In many countries of Africa, there is a gaping discrepancy between formal democratic requirements existing on paper (fundamental rights, elections, multi-party systems, separation of powers) and realities belying often dysfunctional political systems. A definition of democracy that is solely based on elections and democratic institutions is therefore inadequate. The Friedrich-Ebert-Stiftung's efforts to foster and promote democracy takes this into account.
The Friedrich-Ebert-Stiftung's work on democracy
Freedom of speech and information are vested human rights and at the heart of any democratic society. These are prerequisites for political and cultural participation and the foundations for media to be able to perform its role as a public instrument of criticism and to exercise checks and controls on government power.
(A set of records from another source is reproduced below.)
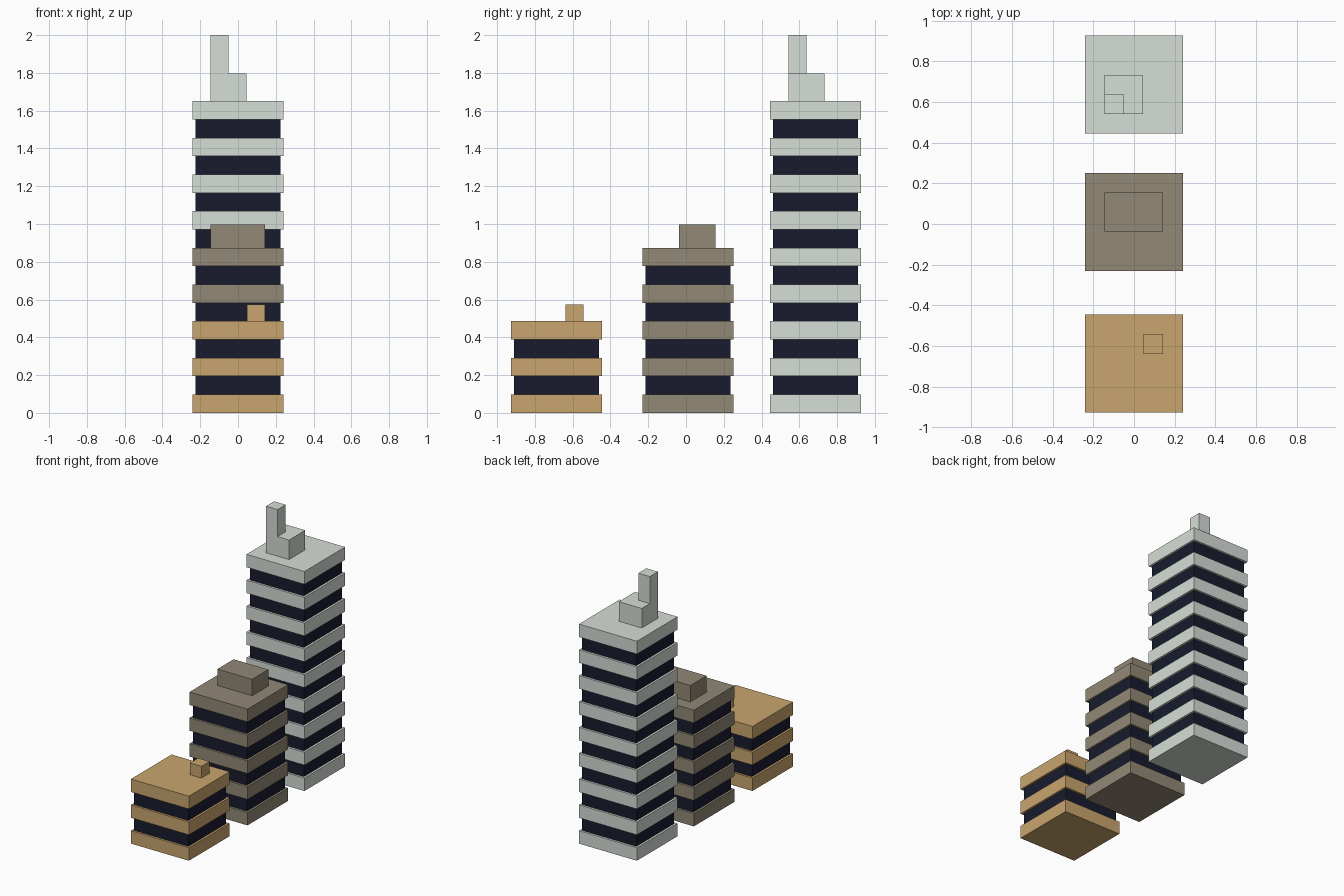
import bpy

if "Cube" in bpy.data.objects:
    bpy.data.objects.remove(bpy.data.objects["Cube"])

FLOOR = 1.65 / 17   # height of one layer
HALF = 0.241        # half width of a floor slab
CORE = 0.225        # half width of the glass core


def material(name, rgb):
    m = bpy.data.materials.new(name)
    linear = [c / 12.92 if c <= 0.04045 else ((c + 0.055) / 1.055) ** 2.4
              for c in (v / 255 for v in rgb)]
    m.diffuse_color = (*linear, 1)
    m.use_nodes = True
    m.node_tree.nodes["Principled BSDF"].inputs["Base Color"].default_value = m.diffuse_color
    return m


def box(name, x, y, z, mat):
    """Box from (min, max) ranges on each axis."""
    ranges = (x, y, z)
    bpy.ops.mesh.primitive_cube_add(size=1, location=[(a + b) / 2 for a, b in ranges])
    ob = bpy.context.object
    ob.name = name
    ob.scale = [b - a for a, b in ranges]
    bpy.ops.object.transform_apply(location=False, rotation=False, scale=True)
    ob.data.materials.append(mat)
    return ob


def building(name, cy, layers, mat):
    """Floor slabs alternating with recessed window bands; returns roof height."""
    for i in range(0, layers, 2):
        box(f"{name}_floor_slab", (-HALF, HALF), (cy - HALF, cy + HALF),
            (i * FLOOR, (i + 1) * FLOOR), mat)
    top = layers * FLOOR
    # dark glass core showing between the slabs
    box(f"{name}_window_core", (-CORE, CORE), (cy - CORE, cy + CORE),
        (FLOOR / 2, top - FLOOR / 2), glass)
    return top


glass = material("dark_glass", (24, 27, 46))
tan = material("tan", (201, 165, 110))
brown = material("brown_grey", (146, 137, 118))
pale = material("pale_grey", (214, 221, 214))

# Low building with small roof box
roof = building("low_building", -0.686, 5, tan)
box("low_roof_box", (0.047, 0.143), (-0.639, -0.542), (roof, 0.573), tan)

# Middle building with wide roof box
roof = building("middle_building", 0.01, 9, brown)
box("middle_roof_box", (-0.146, 0.143), (-0.036, 0.156), (roof, 0.997), brown)

# Tall tower with stepped roof box and chimney
roof = building("tall_building", 0.686, 17, pale)
box("tall_roof_box", (-0.146, 0.045), (0.542, 0.734), (roof, 1.797), pale)
box("tall_roof_chimney", (-0.146, -0.05), (0.542, 0.638), (1.797, 2.0), pale)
In many countries of Africa, however, numerous laws stand in opposition to freedom of speech and information. Far-reaching national security laws are for example a favourite ploy with which to side-step publication and disclosure obligations. Moreover, freedom of speech and information are constrained by political and/or economic pressure on media institutions. Journalists are frequently subjected to (or threatened with) physical violence. Deficient quality in reporting and failure to uphold professional journalistic standards are used as a pretext by governments to place shackles on the media.
The Friedrich-Ebert-Stiftung's media project for Sub-Sahara Africa, whose head offices are located in Windhoek, Namibia, therefore acts to promote freedom of information and the media and exercises its influence so that the media can exercise its function of democratic checks and controls in an effective manner.
For more information on our media projects in Sub-Saharan Africa, visit www.fesmedia-africa.org
Tina Hennecken Andreade